This leads me to my first point about rotary cutters. Cover your blade whenever you’re not actively using it. Don’t uncover it, use it, and set it down. Don’t uncover it and gesticulate while talking with friends. You wouldn’t do that with a straight razor, don’t do it with a round one.
Second point, the blades are actually fairly delicate. You should try very hard not to drop the blade. It’s one of the most common ways to get a ding in it and very frustrating. A blade with a ding will cut most of your fabric. Unfortunately, it will leave one or two threads still attached at every rotation of the blade. If you’re cutting small squares, it may not make much of a difference, but if you’re doing lots of 2.5″ strips, you’ll have to go back and recut lots of little threads. It’s also a good idea to not run over pins with your blade (but that’s just common sense). Lastly, never, ever, cut paper with a blade you intend to use on fabric again. Just like you wouldn’t cut paper with your good fabric shears, don’t do it with your rotary. They get dull super fast and blades are expensive!
On to how to cut with a rotary blade! You’re going to need a straight edge. It can be a ruler, a t-square, an unmarked chunk of foam and plastic. Just so long as it’s straight and big enough to keep your fingers safe.
There are several ways to measure your fabric to cut.
You can use your straight edge (here it’s the t-square) and the lines on your mat. Be aware that sometimes the mats aren’t printed exactly right. If you’re going to use them, I would double check their accuracy with a reputable ruler of some sort (Creative Grids is a good, reliable brand that I recommend and sell in my shop). Also, you should stick with just one measuring tool (be it mat or ruler) for your project. The different products can vary slightly and it can be enough to throw off your accuracy, making piecing more difficult.
You can use a long ruler (for those width of fabric (WOF) cuts).
Personally I prefer to use a straight edge and a second (shorter) ruler. You will need to line up the edge of your fabric with the lines on your ruler (I’m cutting a 2.5″ strip here), being sure to align both the top and bottom of the ruler. This helps make sure your fabric is straight and your strip is as well.
Once you have aligned the top and the bottom of the ruler, place your straight edge directly against the ruler edge.
Remove the ruler.
Place your hand on the straight edge.
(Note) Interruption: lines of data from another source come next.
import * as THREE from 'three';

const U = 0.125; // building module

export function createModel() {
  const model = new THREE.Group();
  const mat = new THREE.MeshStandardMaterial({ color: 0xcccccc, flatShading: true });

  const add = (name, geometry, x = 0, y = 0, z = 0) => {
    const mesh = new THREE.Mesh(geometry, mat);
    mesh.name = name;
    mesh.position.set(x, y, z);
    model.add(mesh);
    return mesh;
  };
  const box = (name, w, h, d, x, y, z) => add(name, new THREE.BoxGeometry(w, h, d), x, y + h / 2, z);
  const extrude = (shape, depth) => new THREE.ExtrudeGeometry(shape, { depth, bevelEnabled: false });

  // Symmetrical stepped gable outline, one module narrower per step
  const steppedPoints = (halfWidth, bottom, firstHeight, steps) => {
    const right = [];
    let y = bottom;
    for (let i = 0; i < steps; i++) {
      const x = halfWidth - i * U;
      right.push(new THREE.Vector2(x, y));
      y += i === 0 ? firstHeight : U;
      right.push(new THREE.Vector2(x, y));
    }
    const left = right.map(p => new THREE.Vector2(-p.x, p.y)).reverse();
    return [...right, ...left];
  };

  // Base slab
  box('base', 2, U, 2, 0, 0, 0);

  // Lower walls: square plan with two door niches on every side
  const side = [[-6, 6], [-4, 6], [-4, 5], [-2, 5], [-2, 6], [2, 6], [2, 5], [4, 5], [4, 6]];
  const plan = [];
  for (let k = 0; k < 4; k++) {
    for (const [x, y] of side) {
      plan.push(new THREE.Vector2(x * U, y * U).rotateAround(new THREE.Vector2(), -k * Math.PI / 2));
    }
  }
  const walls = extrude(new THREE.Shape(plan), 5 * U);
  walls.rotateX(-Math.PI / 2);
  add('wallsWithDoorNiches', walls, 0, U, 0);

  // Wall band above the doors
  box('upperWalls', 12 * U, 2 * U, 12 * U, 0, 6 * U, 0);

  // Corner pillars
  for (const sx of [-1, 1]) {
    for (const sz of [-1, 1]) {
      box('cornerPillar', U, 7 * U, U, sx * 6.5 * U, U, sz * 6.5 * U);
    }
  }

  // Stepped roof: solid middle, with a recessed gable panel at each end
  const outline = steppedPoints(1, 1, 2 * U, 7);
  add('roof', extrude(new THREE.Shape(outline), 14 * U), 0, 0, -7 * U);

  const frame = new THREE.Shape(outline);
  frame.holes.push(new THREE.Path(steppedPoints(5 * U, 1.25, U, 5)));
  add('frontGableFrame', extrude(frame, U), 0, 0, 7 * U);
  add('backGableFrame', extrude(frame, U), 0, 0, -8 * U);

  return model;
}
Keep your fingers well back from the edge. There are lots of pictures on a Google image search for rotary cutter injuries. They’re gnarly and typically require stitches. Be aware of where your fingers are!
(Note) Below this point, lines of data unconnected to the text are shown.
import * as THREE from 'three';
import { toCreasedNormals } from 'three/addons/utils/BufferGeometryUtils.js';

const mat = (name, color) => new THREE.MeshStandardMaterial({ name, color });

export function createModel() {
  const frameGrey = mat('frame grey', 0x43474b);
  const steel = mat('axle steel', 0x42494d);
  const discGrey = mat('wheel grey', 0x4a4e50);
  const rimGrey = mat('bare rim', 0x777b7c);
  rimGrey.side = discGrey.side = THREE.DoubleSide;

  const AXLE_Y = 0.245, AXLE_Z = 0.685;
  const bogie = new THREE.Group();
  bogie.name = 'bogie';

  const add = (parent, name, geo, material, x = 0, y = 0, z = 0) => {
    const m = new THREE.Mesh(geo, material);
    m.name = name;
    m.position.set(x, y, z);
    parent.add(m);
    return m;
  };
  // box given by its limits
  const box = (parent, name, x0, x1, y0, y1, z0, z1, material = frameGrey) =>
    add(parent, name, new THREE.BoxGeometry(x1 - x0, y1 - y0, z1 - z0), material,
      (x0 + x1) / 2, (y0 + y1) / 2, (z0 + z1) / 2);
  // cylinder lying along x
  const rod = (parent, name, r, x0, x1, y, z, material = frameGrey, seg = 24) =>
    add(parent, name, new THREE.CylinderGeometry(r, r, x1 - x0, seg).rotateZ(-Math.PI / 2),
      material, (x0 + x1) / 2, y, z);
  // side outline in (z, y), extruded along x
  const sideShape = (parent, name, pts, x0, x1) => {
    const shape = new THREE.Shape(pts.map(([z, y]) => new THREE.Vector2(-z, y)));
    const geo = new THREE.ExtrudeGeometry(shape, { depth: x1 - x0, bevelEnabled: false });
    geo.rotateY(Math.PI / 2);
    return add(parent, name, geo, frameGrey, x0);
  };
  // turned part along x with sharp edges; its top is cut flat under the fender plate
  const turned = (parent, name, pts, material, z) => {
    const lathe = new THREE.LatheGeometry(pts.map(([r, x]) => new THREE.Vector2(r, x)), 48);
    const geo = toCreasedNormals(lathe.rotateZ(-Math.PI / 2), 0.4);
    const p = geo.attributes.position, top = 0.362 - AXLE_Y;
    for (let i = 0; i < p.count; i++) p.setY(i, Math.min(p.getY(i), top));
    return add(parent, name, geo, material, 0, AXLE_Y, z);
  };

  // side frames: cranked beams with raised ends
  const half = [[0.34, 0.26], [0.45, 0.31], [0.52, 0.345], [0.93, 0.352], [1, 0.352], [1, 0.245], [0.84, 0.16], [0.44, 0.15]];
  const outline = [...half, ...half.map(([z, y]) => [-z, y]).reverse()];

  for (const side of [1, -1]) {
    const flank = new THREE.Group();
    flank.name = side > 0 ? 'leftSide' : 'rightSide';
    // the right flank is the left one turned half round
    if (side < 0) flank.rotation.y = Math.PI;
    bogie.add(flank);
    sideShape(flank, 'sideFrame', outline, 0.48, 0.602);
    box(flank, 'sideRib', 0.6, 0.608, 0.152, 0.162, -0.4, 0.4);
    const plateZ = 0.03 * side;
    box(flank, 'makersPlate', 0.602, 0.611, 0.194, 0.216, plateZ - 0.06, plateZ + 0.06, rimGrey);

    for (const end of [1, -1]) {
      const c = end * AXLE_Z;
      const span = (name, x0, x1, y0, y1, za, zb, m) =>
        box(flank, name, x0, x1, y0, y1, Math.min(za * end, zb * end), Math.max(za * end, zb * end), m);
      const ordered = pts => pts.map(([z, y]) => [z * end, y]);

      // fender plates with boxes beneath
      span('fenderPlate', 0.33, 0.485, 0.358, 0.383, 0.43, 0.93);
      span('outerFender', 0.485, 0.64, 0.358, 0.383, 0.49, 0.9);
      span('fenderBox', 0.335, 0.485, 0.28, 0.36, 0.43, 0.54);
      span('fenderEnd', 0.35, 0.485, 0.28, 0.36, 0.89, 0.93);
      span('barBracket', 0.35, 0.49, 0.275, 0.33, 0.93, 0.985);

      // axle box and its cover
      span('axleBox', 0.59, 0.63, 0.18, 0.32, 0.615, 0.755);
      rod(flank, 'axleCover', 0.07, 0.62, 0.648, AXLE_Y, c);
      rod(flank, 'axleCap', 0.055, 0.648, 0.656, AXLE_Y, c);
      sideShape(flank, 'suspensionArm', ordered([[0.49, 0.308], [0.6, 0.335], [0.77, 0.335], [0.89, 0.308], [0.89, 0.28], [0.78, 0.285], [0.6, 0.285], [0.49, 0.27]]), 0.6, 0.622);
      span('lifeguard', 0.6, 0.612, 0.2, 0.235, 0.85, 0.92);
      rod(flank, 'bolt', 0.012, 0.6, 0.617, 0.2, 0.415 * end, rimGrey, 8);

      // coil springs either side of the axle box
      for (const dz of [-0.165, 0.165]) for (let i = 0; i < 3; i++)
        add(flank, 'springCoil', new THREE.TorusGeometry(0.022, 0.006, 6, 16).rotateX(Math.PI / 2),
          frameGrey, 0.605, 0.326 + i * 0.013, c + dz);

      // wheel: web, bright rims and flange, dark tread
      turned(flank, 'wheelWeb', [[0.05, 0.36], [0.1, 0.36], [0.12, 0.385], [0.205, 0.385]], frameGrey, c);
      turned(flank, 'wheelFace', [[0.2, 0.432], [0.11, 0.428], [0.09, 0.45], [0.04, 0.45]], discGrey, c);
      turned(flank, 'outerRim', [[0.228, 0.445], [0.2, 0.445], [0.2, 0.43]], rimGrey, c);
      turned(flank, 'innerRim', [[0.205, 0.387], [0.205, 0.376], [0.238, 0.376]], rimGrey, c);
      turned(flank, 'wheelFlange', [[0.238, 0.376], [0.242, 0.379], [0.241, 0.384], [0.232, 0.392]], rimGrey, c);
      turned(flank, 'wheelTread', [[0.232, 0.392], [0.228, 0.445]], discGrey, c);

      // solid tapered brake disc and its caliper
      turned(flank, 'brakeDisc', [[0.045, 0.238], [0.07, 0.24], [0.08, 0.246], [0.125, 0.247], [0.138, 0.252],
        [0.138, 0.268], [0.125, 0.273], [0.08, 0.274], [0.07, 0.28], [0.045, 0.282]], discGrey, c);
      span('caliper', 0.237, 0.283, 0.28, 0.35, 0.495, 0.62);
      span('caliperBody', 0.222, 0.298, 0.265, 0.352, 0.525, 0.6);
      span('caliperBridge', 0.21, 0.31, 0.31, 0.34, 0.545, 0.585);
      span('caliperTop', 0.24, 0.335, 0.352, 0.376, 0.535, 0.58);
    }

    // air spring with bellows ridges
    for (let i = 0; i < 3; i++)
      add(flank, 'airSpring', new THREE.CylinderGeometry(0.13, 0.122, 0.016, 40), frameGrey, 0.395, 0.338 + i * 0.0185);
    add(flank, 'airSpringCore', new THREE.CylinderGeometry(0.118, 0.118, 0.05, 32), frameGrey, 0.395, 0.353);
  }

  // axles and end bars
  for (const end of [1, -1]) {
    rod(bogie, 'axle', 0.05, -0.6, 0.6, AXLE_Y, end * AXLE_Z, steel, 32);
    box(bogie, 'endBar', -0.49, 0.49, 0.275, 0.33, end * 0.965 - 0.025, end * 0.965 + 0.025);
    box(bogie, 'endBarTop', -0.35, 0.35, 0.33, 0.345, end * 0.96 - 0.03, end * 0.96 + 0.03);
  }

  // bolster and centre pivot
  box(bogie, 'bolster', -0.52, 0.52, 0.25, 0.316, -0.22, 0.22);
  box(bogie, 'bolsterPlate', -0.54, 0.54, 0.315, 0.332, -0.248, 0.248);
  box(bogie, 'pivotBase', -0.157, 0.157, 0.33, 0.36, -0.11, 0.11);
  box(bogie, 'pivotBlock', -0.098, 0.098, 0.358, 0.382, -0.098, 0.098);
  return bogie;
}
Start with your blade off the fabric, apply a steady downward pressure (like Goldilocks, not too hard, not too soft), and roll forward. You may need to move your hand. Don’t worry if you do. Just stop the blade. Lift your had directly up and place it higher up on the ruler, trying hard not shift anything. Once your hand is down again (with your fingers back) you can resume cutting. Eventually, you will be able to make an entire WOF cut with one smooth stroke.
Cover your blade.
If your blade is nick-free your strip will be completely detached from your original fabric piece!
Please, please, please do not use your open blade to slide the fabric over. By doing this you chance not only cutting your fabric, but dulling or nicking your blade.
A few other good points:
- Be sure to bring your own cutter (and ruler) to class. Some shops may have cutting mats, but you may need to bring your own. Call first and ask if you’re not sure.
- If you go to classes, put your name on things! Make sure someone at the shop has your phone number. So when you forget something, they can call you (we do it all the time).
- Old blades can be reused for scrap booking or other paper crafts. Just make sure you mark the blade so you don’t try and use it for fabric again.
- If you’re interested in a t-square, we sell them here at the shop. Find them here.